SUPPLIED MATERIAL Block Start
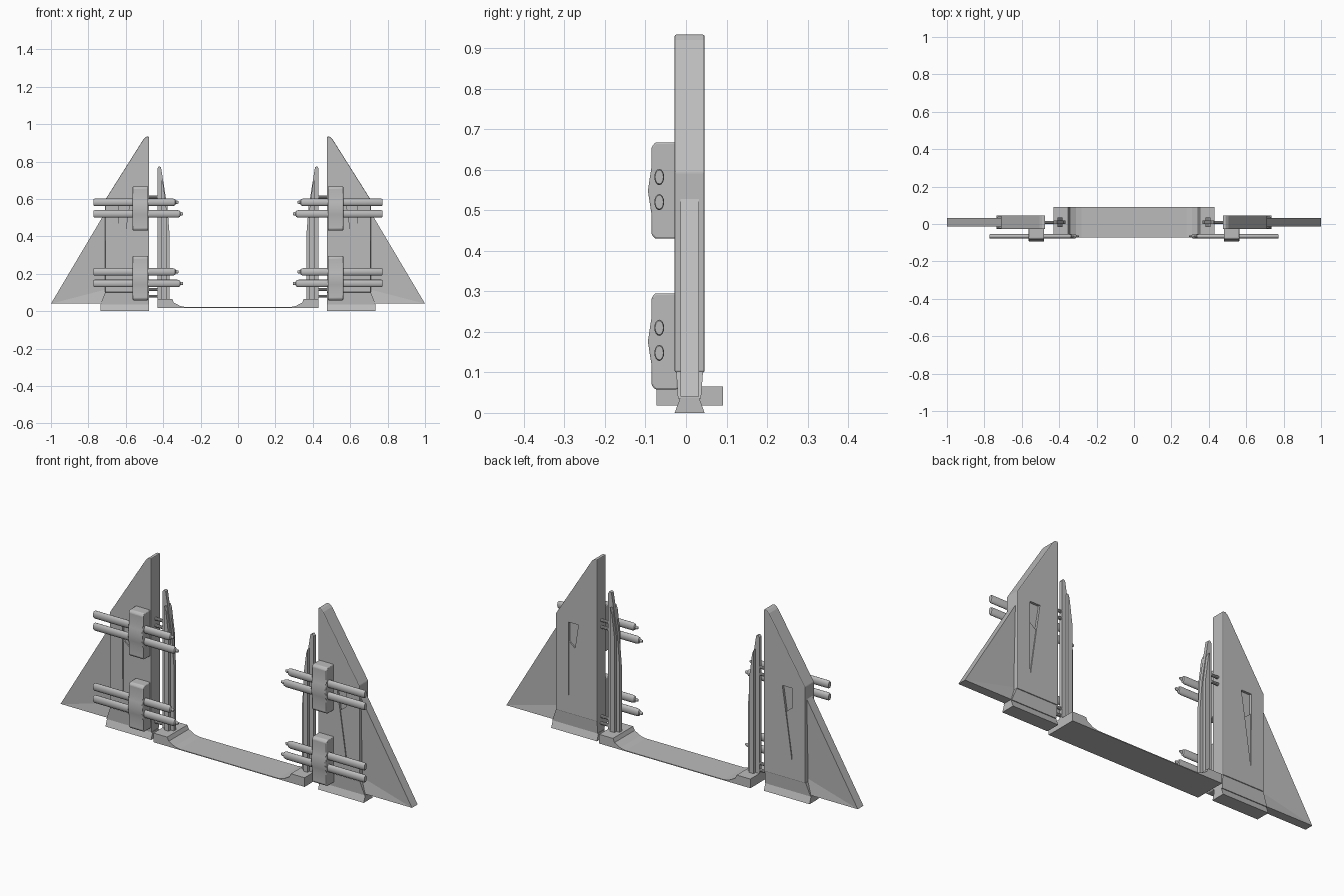
import bpy, bmesh, math
from mathutils import Vector

cube = bpy.data.objects.get("Cube")
if cube:
    bpy.data.objects.remove(cube, do_unlink=True)

grey = bpy.data.materials.new("plain grey")
grey.use_nodes = True
COLOUR = (0.5, 0.5, 0.5, 1)
grey.diffuse_color = COLOUR
grey.node_tree.nodes["Principled BSDF"].inputs["Base Color"].default_value = COLOUR

MID = 0.009  # centre plane of the wings in y


def finish(name, bm, bevel=0, mirror=True, smooth=False):
    bmesh.ops.recalc_face_normals(bm, faces=bm.faces)
    mesh = bpy.data.meshes.new(name)
    bm.to_mesh(mesh)
    bm.free()
    mesh.materials.append(grey)
    ob = bpy.data.objects.new(name, mesh)
    bpy.context.collection.objects.link(ob)
    if bevel:
        mod = ob.modifiers.new("Bevel", 'BEVEL')
        mod.width = bevel
        mod.segments = 2
    if mirror:
        ob.modifiers.new("Mirror", 'MIRROR').use_mirror_merge = False
    if smooth:
        bpy.ops.object.select_all(action='DESELECT')
        ob.select_set(True)
        bpy.context.view_layer.objects.active = ob
        bpy.ops.object.shade_smooth_by_angle(angle=math.radians(35))
    return ob


def loft(rings):
    """Join equal-length rings of points and cap both ends."""
    bm = bmesh.new()
    rows = [[bm.verts.new(p) for p in ring] for ring in rings]
    n = len(rows[0])
    for a, b in zip(rows, rows[1:]):
        for i in range(n):
            j = (i + 1) % n
            bm.faces.new((a[i], a[j], b[j], b[i]))
    bm.faces.new(rows[0])
    bm.faces.new(rows[-1])
    return bm


def prism_y(pts, y0, y1):
    return loft([[(x, y, z) for x, z in pts] for y in (y0, y1)])


def prism_x(pts, x0, x1):
    return loft([[(x, y, z) for y, z in pts] for x in (x0, x1)])


def rod(x_rings, y, z, ry, rz, sides=16):
    turns = [2 * math.pi * i / sides for i in range(sides)]
    return loft([[(x, y + s * ry * math.cos(t), z + s * rz * math.sin(t)) for t in turns]
                 for x, s in x_rings])


def rect(x0, x1, y0, y1, z):
    return [(x0, y0, z), (x1, y0, z), (x1, y1, z), (x0, y1, z)]


# Thick wing panels with engraved wedges on both faces
panel = finish("wing_panel", prism_y(
    [(.475, .1), (.71, .1), (.71, .595), (.505, .92), (.49, .933), (.475, .933)],
    -.028, .046), bevel=.004, mirror=False)

wedge_top = [(.637, .57), (.58, .57), (.6, .44), (.637, .47)]
wedge_tail = [(.637, .48), (.594, .48), (.636, .19)]
for pts, depth in ((wedge_top, .012), (wedge_tail, .005)):
    for face, out in ((-.028, -1), (.046, 1)):
        cutter = finish("recess_cutter", prism_y(pts, face + out * .02, face - out * depth),
                        mirror=False)
        cutter.hide_render = True
        mod = panel.modifiers.new("Recess", 'BOOLEAN')
        mod.operation = 'DIFFERENCE'
        mod.object = cutter
bpy.ops.object.select_all(action='DESELECT')
panel.select_set(True)
bpy.context.view_layer.objects.active = panel
for mod in list(panel.modifiers):
    bpy.ops.object.modifier_apply(modifier=mod.name)
for ob in [o for o in bpy.data.objects if o.name.startswith("recess_cutter")]:
    bpy.data.objects.remove(ob, do_unlink=True)
panel.modifiers.new("Mirror", 'MIRROR').use_mirror_merge = False

# Tapered skirt under each panel, and the flared foot
finish("panel_skirt", loft([rect(.477, .71, -.024, .042, .102),
                            rect(.477, .735, -.02, .037, .036)]))
finish("panel_foot", prism_x([(-.028, 0), (.046, 0), (.032, .038), (-.014, .038)], .475, .735))

# Dished triangular outer fins: thick rim, hollow faces
bm = bmesh.new()
sides = []
for d in (-1, 1):
    tip, top, low, dish = [bm.verts.new((x, MID + d * h, z)) for x, z, h in
                           ((1, .04, .023), (.7, .545, .023), (.7, .04, .023), (.71, .115, .012))]
    bm.faces.new((tip, top, dish))
    bm.faces.new((tip, dish, low))
    bm.faces.new((top, low, dish))
    sides.append((tip, top, low))
for i in range(3):
    j = (i + 1) % 3
    bm.faces.new((sides[0][i], sides[0][j], sides[1][j], sides[1][i]))
finish("outer_fin", bm)

# Slender upright rails: a thin blade with a wider flange
finish("rail_blade", prism_y(
    [(.365, .06), (.43, .06), (.43, .765), (.422, .775), (.412, .77), (.378, .56), (.365, .4)],
    MID - .009, MID + .009))
finish("rail_flange", prism_y(
    [(.383, .06), (.408, .06), (.408, .7), (.4, .68), (.383, .55)],
    MID - .025, MID + .025))

# Small pins joining the rails to the panels
for z in (.08, .115, .575, .61):
    finish("joining_pin", rod([(.42, 1), (.48, 1)], MID, z, .008, .008, 10), smooth=True)

# Low base plate with a raised block at each end
half = [(.43, .018), (.43, .065), (.352, .065), (.343, .046), (.31, .028), (.28, .022)]
finish("base_plate", prism_y(half + [(-x, z) for x, z in reversed(half)], -.073, .091),
       mirror=False)

# Clamps on the front, each holding two rods with pointed inner tips
for z0 in (.058, .43):
    outline = [(-.02, 0), (-.076, 0), (-.085, .01), (-.085, .06), (-.089, .085), (-.094, .118),
               (-.089, .152), (-.085, .177), (-.085, .226), (-.076, .237), (-.02, .237)]
    finish("rod_clamp", prism_x([(y, z0 + z) for y, z in outline], .48, .563),
           bevel=.004, smooth=True)
    for z, tip in ((z0 + .152, .318), (z0 + .09, .293)):
        rings = [(tip, .3), (tip + .008, .45), (tip + .014, .4), (tip + .018, .8),
                 (tip + .03, 1), (.766, 1), (.772, .85)]
        finish("clamped_rod", rod(rings, -.066, z, .012, .02), smooth=True)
SUPPLIED MATERIAL Block End
ACTIVITY - Of the lines in the listing above, count those containing the word "data", and state the count alone.

SOLUTION TO THE EXERCISE - 7